For the young artists of Washington Performing Arts Children of the Gospel Choir (COTG), which is celebrating its 30th year, being a member of the chorus is about far more than the intense arts training, performing at fancy venues and wowing audiences with their powerful voices. While the cool opportunities are added bonuses, Michele Fowlin, COTG’s artistic director, is most interested in forming young artivists, who learn about issues important in their communities and the world, and use their voices to inspire and speak–or sing– truth to power.
“We love to say all the time, ‘young people are the next generation they’re coming up,’ but we do absolutely nothing as adults to help nurture the gift of that within them. So that they can be these dynamic, forward-thinking activated humans in society,” Fowlin told The Informer.
The artistic director and former schoolteacher has a major charge for the young artists, all of whom audition to participate in the chorus: “[Be] aware of what is happening on a socially conscious level so that you can speak to these things that are unjust, unfair.”
“You have a voice and then here’s how you use your gift– your music and through keeping gospel music alive,” Fowlin said she emphasizes to her students.
Like gospel music itself, COTG has evolved over the years.
Beginning in 1993 under the artistic direction of Eric Torain, who died in 2002 at age 39, COTG started as an outlet for young people to sing gospel music to the masses, as opposed to solely in their church environments. With Torain pulling from music ministers and arts educators throughout the DMV, and, in turn, they recruited children they knew, COTG became a huge choir of about 200 young singers.
However, as church choirs gained popularity for larger performances and megachurches emerged, the choir’s size decreased somewhat, but it never lost its heart and outstanding talent.
“So it has taken that turn where now, under my tutelage, it’s not just music for me,” Fowlin said. “I mean, I was born and raised in the church, loving gospel music, loving all kinds of music.
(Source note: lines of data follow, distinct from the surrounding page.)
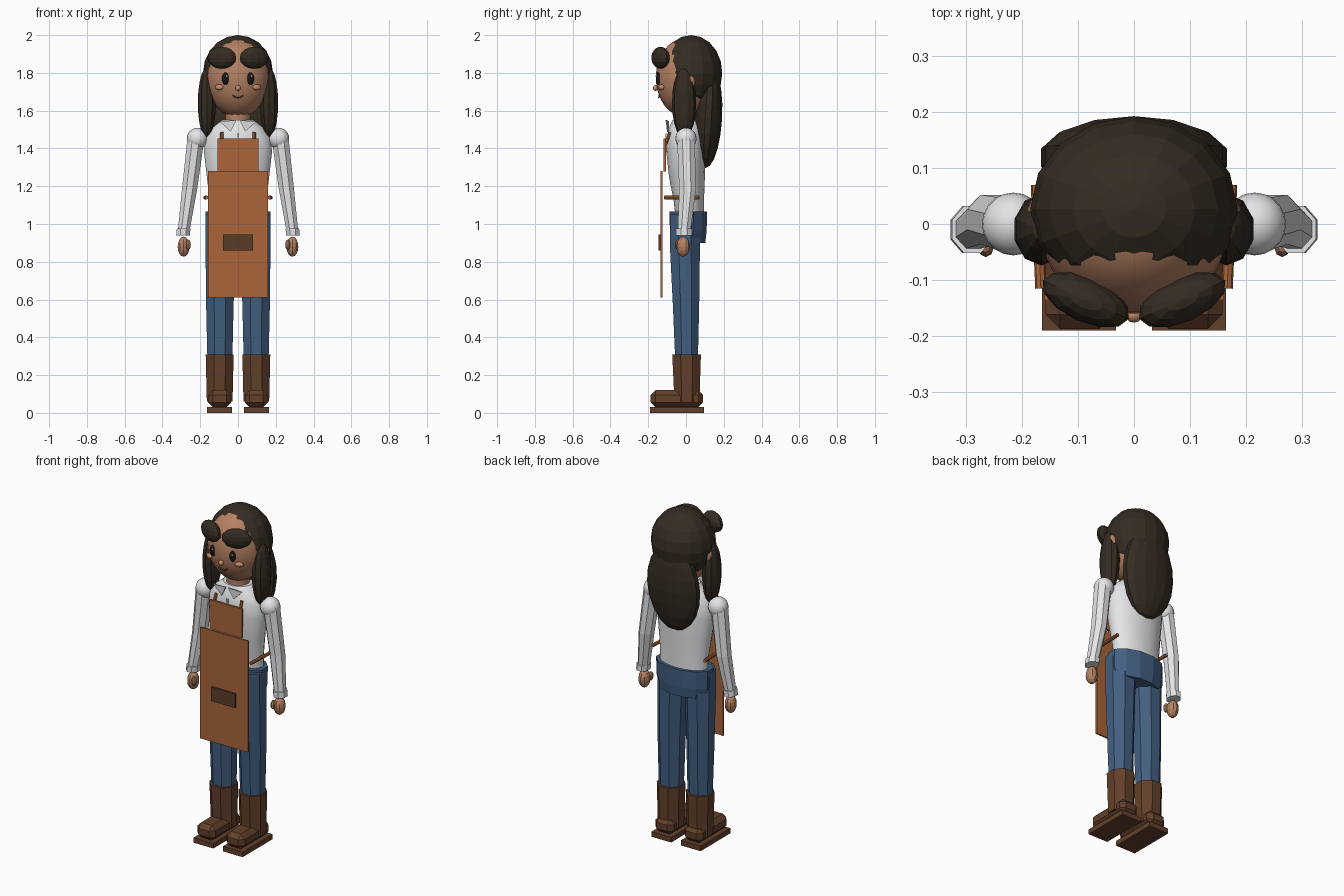
import bpy, bmesh, math
from mathutils import Vector, Matrix

cube = bpy.data.objects.get("Cube")
if cube:
    bpy.data.objects.remove(cube, do_unlink=True)


def material(name, r, g, b):
    m = bpy.data.materials.new(name)
    m.use_nodes = True
    m.diffuse_color = (r, g, b, 1)
    bsdf = next(n for n in m.node_tree.nodes if n.type == "BSDF_PRINCIPLED")
    bsdf.inputs["Base Color"].default_value = (r, g, b, 1)
    bsdf.inputs["Roughness"].default_value = 0.8
    return m


HAIR = material("dark hair", .035, .025, .016)
SKIN = material("skin", .46, .22, .125)
BLUSH = material("blush", .62, .27, .15)
SHIRT = material("white shirt", .78, .79, .81)
JEANS = material("blue denim", .055, .115, .22)
LEATHER = material("apron leather", .40, .13, .04)
BOOT = material("brown boot", .125, .052, .024)
POCKET = material("pocket brown", .10, .046, .022)
BLACK = material("eye black", .008, .008, .008)


def finish(name, bm, mat, smooth=False):
    bmesh.ops.recalc_face_normals(bm, faces=bm.faces)
    me = bpy.data.meshes.new(name)
    bm.to_mesh(me)
    bm.free()
    me.materials.append(mat)
    for p in me.polygons:
        p.use_smooth = smooth and len(p.vertices) < 5
    ob = bpy.data.objects.new(name, me)
    bpy.context.collection.objects.link(ob)
    return ob


def ball(name, at, radii, mat, seg=12, rings=8, smooth=False, turn=0, lean=0):
    bm = bmesh.new()
    bmesh.ops.create_uvsphere(bm, u_segments=seg, v_segments=rings, radius=1)
    bm.transform(Matrix.Translation(at) @ Matrix.Rotation(turn, 4, "Z")
                 @ Matrix.Rotation(lean, 4, "X") @ Matrix.Diagonal((*radii, 1)))
    return finish(name, bm, mat, smooth)


def box(name, at, size, mat, bevel=0):
    bm = bmesh.new()
    bmesh.ops.create_cube(bm, size=1)
    bm.transform(Matrix.Translation(at) @ Matrix.Diagonal((*size, 1)))
    if bevel:
        bmesh.ops.bevel(bm, geom=bm.edges[:], offset=bevel, segments=1, affect="EDGES")
    return finish(name, bm, mat)


def loft(name, rings, mat, sides=8, smooth=False):
    """Skin horizontal ellipses given as (x, y, z, x radius, y radius)."""
    bm = bmesh.new()
    fit = 1 / math.cos(math.pi / sides)
    loops = []
    for x, y, z, rx, ry in rings:
        angles = [(i + .5) * math.tau / sides for i in range(sides)]
        loops.append([bm.verts.new((x + rx * fit * math.cos(a), y + ry * fit * math.sin(a), z))
                      for a in angles])
    for low, high in zip(loops, loops[1:]):
        for i in range(sides):
            j = (i + 1) % sides
            bm.faces.new((low[i], low[j], high[j], high[i]))
    bm.faces.new(loops[0][::-1])
    bm.faces.new(loops[-1])
    return finish(name, bm, mat, smooth)


def rod(name, a, b, radius, mat, sides=8):
    a, b = Vector(a), Vector(b)
    bm = bmesh.new()
    bmesh.ops.create_cone(bm, cap_ends=True, segments=sides, radius1=radius,
                          radius2=radius, depth=(b - a).length)
    bm.transform(Matrix.Translation((a + b) / 2)
                 @ (b - a).to_track_quat("Z", "Y").to_matrix().to_4x4())
    return finish(name, bm, mat)


# Head, neck and hair
ball("head", (0, 0, 1.775), (.17, .16, .21), SKIN, 24, 16, True)
loft("neck", [(0, 0, 1.48, .065, .06), (0, 0, 1.62, .065, .06)], SKIN, 12, True)
ball("hair_cap", (0, .027, 1.80), (.185, .165, .20), HAIR, 16, 10)
ball("back_hair", (0, .118, 1.56), (.17, .073, .265), HAIR, 14, 10, lean=-.06)
ball("nose", (0, -.162, 1.72), (.015, .014, .015), BLUSH, 10, 8, True)

# Smile following the curve of the face
smile = [(x, -.142 - (.03 - abs(x)) * .08, 1.668 + x * x * 18) for x in (-.028, -.014, 0, .014, .028)]
for a, b in zip(smile, smile[1:]):
    rod("smile", a, b, .003, POCKET, 6)

# Shirt body
loft("shirt_body", [(0, .02, 1.03, .15, .075), (0, .015, 1.12, .15, .08),
                    (0, .005, 1.25, .165, .095), (0, 0, 1.38, .18, .104),
                    (0, 0, 1.46, .172, .10), (0, 0, 1.51, .135, .09),
                    (0, 0, 1.55, .085, .07)], SHIRT, 24, True)
box("shirt_placket", (0, -.104, 1.43), (.012, .008, .10), SHIRT)

# Jeans seat
loft("jeans_seat", [(0, .012, .90, .155, .09), (0, .012, .96, .17, .097),
                    (0, .012, 1.065, .172, .10)], JEANS, 12)

# Apron
box("apron_skirt", (0, -.13, .945), (.32, .01, .67), LEATHER)
box("apron_bib", (0, -.112, 1.365), (.216, .012, .175), LEATHER)
box("apron_pocket", (0, -.139, .902), (.16, .012, .085), POCKET)

for s, side in ((1, "left"), (-1, "right")):
    # Hair locks and fringe
    ball(side + "_hair_lock", (s * .165, -.01, 1.64), (.05, .064, .187), HAIR, 10, 10)
    ball(side + "_fringe", (s * .086, -.135, 1.88), (.084, .04, .058), HAIR, 12, 8, turn=s * .42)

    # Face details
    ball(side + "_eye", (s * .066, -.146, 1.77), (.019, .012, .033), BLACK, 12, 8, True)
    ball(side + "_eye_glint", (s * .066 + .006, -.157, 1.783), (.005, .004, .007), SHIRT, 8, 6)
    ball(side + "_cheek", (s * .1, -.131, 1.724), (.025, .012, .015), BLUSH, 12, 8, True, turn=s * .5)
    ball(side + "_ear", (s * .17, .02, 1.755), (.02, .03, .04), SKIN, 10, 8, True)

    # Collar point
    bm = bmesh.new()
    corners = [(s * .008, -.108, 1.55), (s * .095, -.098, 1.542), (s * .04, -.10, 1.488)]
    face = bm.faces.new([bm.verts.new(c) for c in corners])
    slab = bmesh.ops.extrude_face_region(bm, geom=[face])
    bmesh.ops.translate(bm, vec=(0, .008, 0), verts=[v for v in slab["geom"] if isinstance(v, bmesh.types.BMVert)])
    finish(side + "_collar", bm, SHIRT)

    # Shoulder, sleeve, cuff and hand
    ball(side + "_shoulder", (s * .215, 0, 1.452), (.056, .056, .057), SHIRT, 20, 12, True)
    loft(side + "_sleeve", [(s * .288, -.01, .96, .031, .034), (s * .257, .008, 1.18, .04, .044),
                            (s * .222, 0, 1.46, .045, .047)], SHIRT, 8)
    loft(side + "_cuff", [(s * .291, -.01, .94, .036, .042), (s * .288, -.01, .975, .036, .042)], SHIRT, 8)
    ball(side + "_hand", (s * .288, -.015, .88), (.033, .036, .053), SKIN, 10, 8)
    ball(side + "_thumb", (s * .264, -.042, .89), (.014, .017, .028), SKIN, 8, 6)

    # Trouser leg
    loft(side + "_jeans_leg", [(s * .096, .003, .28, .066, .06), (s * .096, 0, .58, .073, .07),
                               (s * .092, -.006, .90, .08, .08),
                               (s * .092, -.006, 1.05, .08, .08)], JEANS, 8)

    # Boot
    loft(side + "_boot_shaft", [(s * .097, .005, .06, .068, .066),
                                (s * .097, .003, .31, .074, .076)], BOOT, 8)
    box(side + "_boot_foot", (s * .097, -.048, .075), (.122, .278, .09), BOOT, .026)
    box(side + "_boot_sole", (s * .098, -.047, .015), (.132, .285, .03), BOOT)

    # Apron strap and waist tie
    rod(side + "_apron_strap", (s * .088, -.11, 1.42), (s * .085, -.085, 1.485), .009, LEATHER)
    rod(side + "_apron_tie", (s * .166, -.115, 1.14), (s * .174, .07, 1.14), .01, LEATHER)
But it’s also really important to me that these young people are woke.”
Though she said she knows “woke,” has become a cringy word for some, she explained the realities of why “wokeness,” is key for her choir members.
“It’s about having this conscious mindedness of the fact that you are a human being who needs to be understanding of what is happening to you politically, economically, emotionally, from how you’re going to school, your educational practices, religion, the food you eat, everything.”
Young artivists with multiple talents, the members of COTG are using their wokeness to inspire audiences through the student-produced show, “Stay Woke, Still Woke.”
Presented at the Montgomery College Cultural Arts Center on Friday, June 2, “Stay Woke, Still Woke,” explores social justice themes and incorporates more than just songs, but a script, choreography and lesson in wokeness from young changemakers.
The project was first birthed in 2018 when Fowlin sat down with her young “kings and queens,” and talked about the years of racists killings they had witnessed in their young lives– from Trayvon Martin (killed February 2012), to Freddie Gray (killed April 2015), Alton Sterling (July 2016) Philando Castile (July 2016), Stephon Clark (March 2018) and others.
“I just had some real talk about ‘How are you feeling about what you are experiencing?’ You know, between that and the violence in schools across the nation — not necessarily in the schools that they attended — but there were just a lot of things that were popping off in that time,” Fowlin underscored. “And that’s how it really started.”
“Fast forward to 2023,” she continued, “and we’re still experiencing what we had in 2018. And so I felt we still needed to put a voice to it.”
30 Years of Choral Excellence, The Legacy Continues
While “Stay Woke, Still Woke,” concludes the 2022-2023 COTG season, Fowlin said audiences have a lot to look forward to in the organization’s upcoming 30th anniversary season.
“It’s the kickoff into the 30th year that says, ‘Hey, we’re different. We’re fresh, where we have a new way of thinking– but not so much new, as it is reimagined. We’re trying to share that with the world and we need other people to get on board, whether Black, white, Asian, Hispanic, it doesn’t matter,” said Fowlin, a Queens, New York native. “We have got to become the change that we seek.”
Over the past 30 years, COTG has been able to share their empowering messages through music at such sites as the White House, Washington National Cathedral, inaugural prayer services for President Barack Obama, historic Howard Theatre, and appeared on NBC’s “Today.”
Children of the Gospel Choir alum Ayden Williams, who participated in COTG from 2013-2021, has some pretty special memories over his eight years.
“Some of my most memorable experiences were when I performed at the National Tree lighting with Mariah Carey and when I sang at the Norwegian Embassy,” Williams told The Informer.
However, for Williams, 18, COTG was more than the cool opportunities. He implements what he learned as a member in his young adult life.
“I learned how to speak and sing from my diaphragm and I use those techniques when I’m public speaking,” he said.
Having been a part of the strong force that is COTG, Williams said the choir’s 30th anniversary should not only be a celebration of artistry, but its ability to offer opportunities and an outlet.
“COTG celebrating 30 is an amazing feat and it should be recognized and honored.”